One of the more challenging things about being a writer is that once you publish something, you can’t go back and correct it. So if you’re anything like me, you tend to stress over details, especially when you’re in the final stages of a manuscript. I start to question everything. Did I convey the setting accurately? Are my timelines right? What mistakes have I made in this book?
It’s a bit of a mind trap. There you are, with 70,000 plus words in front of you and you’re accountable for every single one of them. Talk about micro managing. So getting stressed out is natural. After all, no one (writer or otherwise) wants to be remembered for what they screwed up. The problem, however, is that you begin to focus not on what you’ve done right, but on what you may have done wrong. You take stock of your potential mistakes and not your achievements. And this can prevent you from appreciating what you’ve created. Which is a freaking novel. Or a short story. Or a poem. Or whatever it is you’ve written.
I once heard that Persian rug makers leave a deliberate mistake in their rugs, the reason being that we, as humans, are imperfect by nature.

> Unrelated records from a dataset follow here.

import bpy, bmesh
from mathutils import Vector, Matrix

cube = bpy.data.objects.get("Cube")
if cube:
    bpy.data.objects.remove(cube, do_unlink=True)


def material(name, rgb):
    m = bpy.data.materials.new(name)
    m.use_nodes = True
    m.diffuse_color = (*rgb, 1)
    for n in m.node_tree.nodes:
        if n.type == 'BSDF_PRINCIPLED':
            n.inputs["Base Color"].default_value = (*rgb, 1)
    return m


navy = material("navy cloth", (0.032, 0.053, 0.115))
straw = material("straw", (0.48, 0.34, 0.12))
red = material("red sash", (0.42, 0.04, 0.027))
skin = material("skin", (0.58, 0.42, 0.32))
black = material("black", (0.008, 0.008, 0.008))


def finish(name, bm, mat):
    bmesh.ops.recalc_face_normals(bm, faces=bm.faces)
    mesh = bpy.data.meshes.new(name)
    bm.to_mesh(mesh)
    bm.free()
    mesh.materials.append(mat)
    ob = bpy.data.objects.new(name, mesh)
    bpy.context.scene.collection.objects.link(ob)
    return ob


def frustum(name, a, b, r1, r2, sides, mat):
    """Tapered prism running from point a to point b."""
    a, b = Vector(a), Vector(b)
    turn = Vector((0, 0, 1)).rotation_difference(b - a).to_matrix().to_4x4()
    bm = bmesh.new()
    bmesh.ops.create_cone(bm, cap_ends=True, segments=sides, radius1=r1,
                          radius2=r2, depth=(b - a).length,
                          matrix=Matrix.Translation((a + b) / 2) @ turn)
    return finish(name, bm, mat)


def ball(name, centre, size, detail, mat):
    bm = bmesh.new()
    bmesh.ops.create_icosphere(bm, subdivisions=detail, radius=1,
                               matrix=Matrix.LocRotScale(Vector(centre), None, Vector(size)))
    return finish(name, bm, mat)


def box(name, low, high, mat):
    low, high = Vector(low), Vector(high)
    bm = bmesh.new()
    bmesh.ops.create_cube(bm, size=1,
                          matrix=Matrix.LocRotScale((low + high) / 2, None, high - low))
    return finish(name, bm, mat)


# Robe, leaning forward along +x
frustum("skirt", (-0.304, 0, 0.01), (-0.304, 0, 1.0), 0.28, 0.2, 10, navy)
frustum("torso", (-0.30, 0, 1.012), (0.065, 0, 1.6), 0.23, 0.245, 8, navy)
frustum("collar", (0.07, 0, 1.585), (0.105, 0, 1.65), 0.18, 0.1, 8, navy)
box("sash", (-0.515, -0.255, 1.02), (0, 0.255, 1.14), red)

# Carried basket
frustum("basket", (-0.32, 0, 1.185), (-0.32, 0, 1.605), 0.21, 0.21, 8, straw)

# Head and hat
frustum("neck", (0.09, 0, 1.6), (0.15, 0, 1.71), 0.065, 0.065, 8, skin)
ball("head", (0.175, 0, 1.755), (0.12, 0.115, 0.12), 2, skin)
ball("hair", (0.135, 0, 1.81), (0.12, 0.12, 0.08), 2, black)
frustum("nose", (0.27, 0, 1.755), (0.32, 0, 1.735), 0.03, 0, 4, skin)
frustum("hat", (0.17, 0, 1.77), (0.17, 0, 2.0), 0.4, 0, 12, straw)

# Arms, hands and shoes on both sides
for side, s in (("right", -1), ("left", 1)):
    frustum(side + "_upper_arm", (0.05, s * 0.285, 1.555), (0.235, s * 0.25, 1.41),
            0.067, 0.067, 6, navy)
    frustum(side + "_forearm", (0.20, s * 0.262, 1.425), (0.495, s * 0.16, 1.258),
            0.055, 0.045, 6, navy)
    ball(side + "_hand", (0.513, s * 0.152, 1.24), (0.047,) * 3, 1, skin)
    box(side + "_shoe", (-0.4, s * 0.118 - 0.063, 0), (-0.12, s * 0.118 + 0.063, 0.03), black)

When I was in the final edits of my last novel, Natural Order, I did the same. I left a deliberate mistake in the text. And while the mistake wasn’t an obvious one – I hope not, anyway – knowing it was there took a burden off my shoulders. My deliberate mistake made my other mistakes, the unintentional ones, forgivable. And while it’s important that writers try very, very hard to get things right, it’s more important to remember that we’re humans first and writers second.
If you’re in the final stages of your writing and stressing over perfection, go ahead and insert your deliberate mistake. Not only will it free you up, it will also give you permission to stand back and appreciate the tapestry you’ve created.